*Problem requirements*. From the line holding "[(-0.52, back(-0.52) +" to the final line below, restate each line word for word and add nothing.

*Source material*.
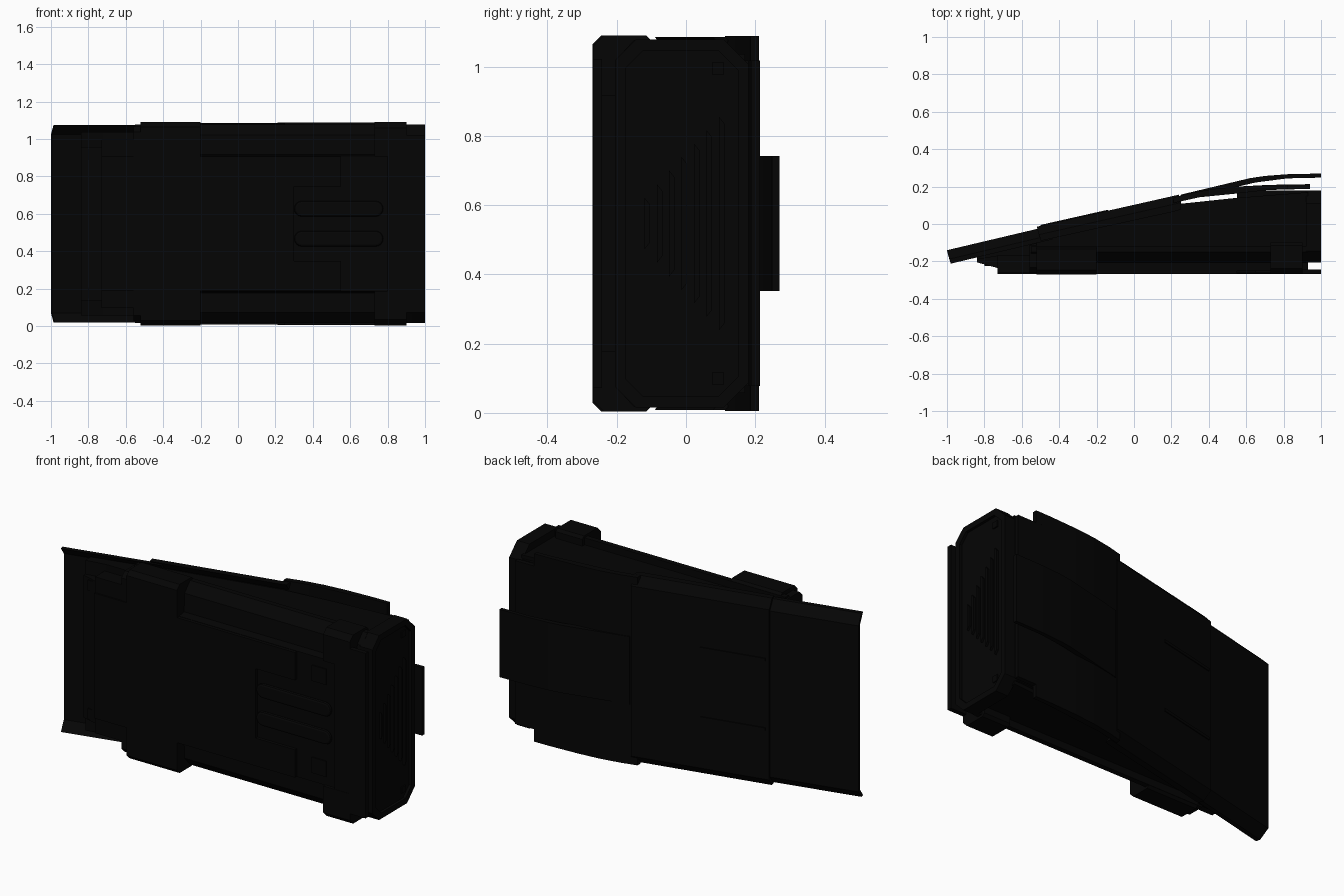
import bpy, bmesh, math

if "Cube" in bpy.data.objects:
    bpy.data.objects.remove(bpy.data.objects["Cube"])

ZC, ZH = 0.547, 0.543          # mid height and half height

black = bpy.data.materials.new("matte_black")
black.diffuse_color = (0.0014, 0.0014, 0.0014, 1)
black.use_nodes = True
black.node_tree.nodes["Principled BSDF"].inputs["Base Color"].default_value = black.diffuse_color


def loft(name, rings):
    """Solid through matching closed rings of points."""
    bm = bmesh.new()
    rings = [[bm.verts.new(p) for p in r] for r in rings]
    bm.faces.new(rings[0])
    bm.faces.new(rings[-1])
    n = len(rings[0])
    for a, b in zip(rings, rings[1:]):
        for i in range(n):
            bm.faces.new((a[i], a[(i + 1) % n], b[(i + 1) % n], b[i]))
    bmesh.ops.recalc_face_normals(bm, faces=bm.faces)
    me = bpy.data.meshes.new(name)
    bm.to_mesh(me)
    bm.free()
    me.materials.append(black)
    ob = bpy.data.objects.new(name, me)
    bpy.context.collection.objects.link(ob)
    return ob


def prism(name, pts, a, b, axis="z"):
    """Extrude a closed profile: (x, y) along z, (y, z) along x, or (x, z) along y."""
    place = {"z": lambda p, t: (p[0], p[1], t),
             "x": lambda p, t: (t, p[0], p[1]),
             "y": lambda p, t: (p[0], t, p[1])}[axis]
    return loft(name, [[place(p, t) for p in pts] for t in (a, b)])


def bent_sheet(name, pts, h0, h1, dx, dy):
    """Sheet flat within h0 of mid height, with edges folded by (dx, dy) at h1."""
    rings = [(-h1, dx, dy), (-h0, 0, 0), (h0, 0, 0), (h1, dx, dy)]
    return loft(name, [[(x + a, y + b, ZC + h) for x, y in pts] for h, a, b in rings])


def box(name, x0, x1, y0, y1, z0, z1):
    return prism(name, [(x0, y0), (x1, y0), (x1, y1), (x0, y1)], z0, z1)


def pair(name, x0, x1, y0, y1, d0, d1):
    """Two boxes mirrored about mid height, at distance d0..d1 from it."""
    for s, tag in ((1, "upper"), (-1, "lower")):
        box(f"{tag}_{name}", x0, x1, y0, y1, *sorted((ZC + s * d0, ZC + s * d1)))


def mirrored(half):              # (y, offset) points mirrored about mid height
    return [(y, ZC + z) for y, z in half] + [(y, ZC - z) for y, z in reversed(half)]


def octagon(y0, y1, h, cf, cb):
    """Section in y, z with front chamfer cf and back chamfer cb."""
    return mirrored([(y0, h - cf), (y0 + cf, h), (y1 - cb, h), (y1, h - cb)])


def back(x):                     # sloping rear surface
    return -0.14 + 0.236 * (x + 1)


# Wedge core
prism("wedge_core", [(-0.72, -0.17), (0.93, -0.17), (0.93, 0.17), (0.55, 0.14),
                     (0.22, 0.105), (-0.5, -0.05), (-0.84, -0.135), (-0.84, -0.19)],
      ZC - 0.49, ZC + 0.49)

# Front shell with stepped trench and sloping long edges
prism("front_shell", mirrored([(-0.25, 0.362), (-0.205, 0.37), (-0.2, 0.475),
                               (-0.15, 0.53), (-0.12, 0.53)]), -0.55, 0.93, "x")

# Raised front panel, stepped around the vent pocket
box("front_panel", -0.73, 0.30, -0.268, -0.24, ZC - 0.36, ZC + 0.36)
pair("panel_arm", 0.30, 0.55, -0.268, -0.24, 0.2, 0.36)

# Vent capsules and small hatches
for i, z in enumerate((ZC - 0.08, ZC + 0.08)):
    r, pts = 0.042, []
    for k in range(18):
        a = math.pi / 2 + math.pi * (k if k < 9 else k - 1) / 8
        pts.append(((0.342 if k < 9 else 0.735) + r * math.cos(a), z + r * math.sin(a)))
    cap = prism(f"vent_capsule_{i}", pts, -0.268, -0.245, "y")
    m = cap.modifiers.new("round", "BEVEL")
    m.width, m.segments = 0.012, 2
pair("hatch", 0.65, 0.74, -0.258, -0.245, 0.22, 0.31)

# Left nose steps
box("nose_step", -0.73, -0.55, -0.258, -0.17, ZC - 0.45, ZC + 0.45)
prism("nose_ramp", [(-0.84, -0.19), (-0.84, -0.205), (-0.73, -0.235), (-0.73, -0.17)],
      ZC - 0.41, ZC + 0.41)
pair("nose_block", -0.73, -0.65, -0.266, -0.2, 0.1, 0.2)
pair("nose_corner_block", -0.8, -0.73, -0.225, -0.17, 0.34, 0.4)

# Clamp bands and corner blocks on the long edges
prism("left_clamp", octagon(-0.27, -0.12, ZH, 0.025, 0.015), -0.52, -0.2, "x")
prism("left_clamp_shoulder", octagon(-0.262, -0.1, ZH - 0.022, 0.03, 0.015), -0.56, -0.52, "x")
for s, tag in ((1, "upper"), (-1, "lower")):
    corner = [(-0.268, 0.36), (-0.268, ZH - 0.03), (-0.238, ZH), (-0.115, ZH),
              (-0.1, ZH - 0.015), (-0.1, 0.36)]
    prism(f"{tag}_right_corner", [(y, ZC + s * d) for y, d in corner], 0.73, 0.9, "x")
box("front_end_strip", 0.89, 1.0, -0.268, -0.242, ZC - 0.475, ZC + 0.475)
box("front_shell_end", 0.8, 0.93, -0.266, -0.2, ZC - 0.37, ZC + 0.37)

# End cap with frame, recessed centre and graduated ribs
outer = octagon(-0.205, 0.18, ZH - 0.012, 0.06, 0.07)
inner = octagon(-0.175, 0.15, ZH - 0.045, 0.05, 0.055)
prism("end_cap", outer, 0.92, 0.985, "x")
for i in range(8):
    j = (i + 1) % 8
    prism(f"cap_frame_{i}", [outer[i], outer[j], inner[j], inner[i]], 0.985, 1.0, "x")
for i in range(7):
    y, h = -0.112 + 0.0358 * i, 0.075 + 0.039 * i
    prism(f"cap_rib_{i}", [(y - 0.008, ZC - h), (y + 0.008, ZC - h + 0.02),
                           (y + 0.008, ZC + h - 0.02), (y - 0.008, ZC + h)], 0.985, 0.997, "x")
pair("cap_stud", 0.985, 0.992, 0.075, 0.11, 0.43, 0.465)

# Rear lip with folded edges
bent_sheet("rear_lip", [(-1, back(-1)), (-0.45, back(-0.45)), (-0.45, back(-0.45) - 0.025),
                        (-0.994, back(-1) - 0.025)], 0.478, 0.528, 0.014, -0.047)

# Main rear plate with folded edges
bent_sheet("rear_plate", [(-0.52, back(-0.52) + 0.012), (0.24, back(0.24) + 0.004),
                          (0.24, 0.12), (0.2, 0.108), (-0.51, -0.048)], 0.49, 0.538, 0.012, -0.042)

# Curved rear shoulder, its outer edges ending short of the cap
curve = [(0.21, 0.142), (0.3, 0.165), (0.42, 0.187), (0.55, 0.2), (0.72, 0.209)]
under = [(0.72, 0.182), (0.55, 0.163), (0.35, 0.143), (0.21, 0.112)]
prism("rear_shoulder", curve + [(0.94, 0.213), (0.94, 0.188)] + under, ZC - 0.47, ZC + 0.47)
for s, tag in ((1, "upper"), (-1, "lower")):
    prism(f"{tag}_shoulder_edge", curve + [(0.82, 0.211), (0.82, 0.186)] + under,
          *sorted((ZC + s * 0.47, ZC + s * (ZH - 0.002))))
# Web joining shoulder and core
box("shoulder_web", 0.55, 0.92, 0.13, 0.18, ZC - 0.47, ZC + 0.47)

# Central spine running past the end
prism("central_spine", [(0.25, back(0.25) + 0.002), (0.62, 0.245), (0.7, 0.257), (0.82, 0.266),
                        (1.0, 0.27), (1.0, 0.248), (0.82, 0.244), (0.65, 0.222), (0.25, 0.13)],
      ZC - 0.195, ZC + 0.195)

# Slim ridges on the rear plate
for s, tag in ((1, "upper"), (-1, "lower")):
    z = ZC + s * 0.2
    prism(f"{tag}_rear_ridge", [(-0.5, back(-0.5)), (-0.5, back(-0.5) + 0.017),
                                (-0.14, back(-0.14) + 0.013), (-0.14, back(-0.14))],
          z - 0.008, z + 0.008)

*Answer section*.
bent_sheet("rear_plate", [(-0.52, back(-0.52) + 0.012), (0.24, back(0.24) + 0.004),
                          (0.24, 0.12), (0.2, 0.108), (-0.51, -0.048)], 0.49, 0.538, 0.012, -0.042)

# Curved rear shoulder, its outer edges ending short of the cap
curve = [(0.21, 0.142), (0.3, 0.165), (0.42, 0.187), (0.55, 0.2), (0.72, 0.209)]
under = [(0.72, 0.182), (0.55, 0.163), (0.35, 0.143), (0.21, 0.112)]
prism("rear_shoulder", curve + [(0.94, 0.213), (0.94, 0.188)] + under, ZC - 0.47, ZC + 0.47)
for s, tag in ((1, "upper"), (-1, "lower")):
    prism(f"{tag}_shoulder_edge", curve + [(0.82, 0.211), (0.82, 0.186)] + under,
          *sorted((ZC + s * 0.47, ZC + s * (ZH - 0.002))))
# Web joining shoulder and core
box("shoulder_web", 0.55, 0.92, 0.13, 0.18, ZC - 0.47, ZC + 0.47)

# Central spine running past the end
prism("central_spine", [(0.25, back(0.25) + 0.002), (0.62, 0.245), (0.7, 0.257), (0.82, 0.266),
                        (1.0, 0.27), (1.0, 0.248), (0.82, 0.244), (0.65, 0.222), (0.25, 0.13)],
      ZC - 0.195, ZC + 0.195)

# Slim ridges on the rear plate
for s, tag in ((1, "upper"), (-1, "lower")):
    z = ZC + s * 0.2
    prism(f"{tag}_rear_ridge", [(-0.5, back(-0.5)), (-0.5, back(-0.5) + 0.017),
                                (-0.14, back(-0.14) + 0.013), (-0.14, back(-0.14))],
          z - 0.008, z + 0.008)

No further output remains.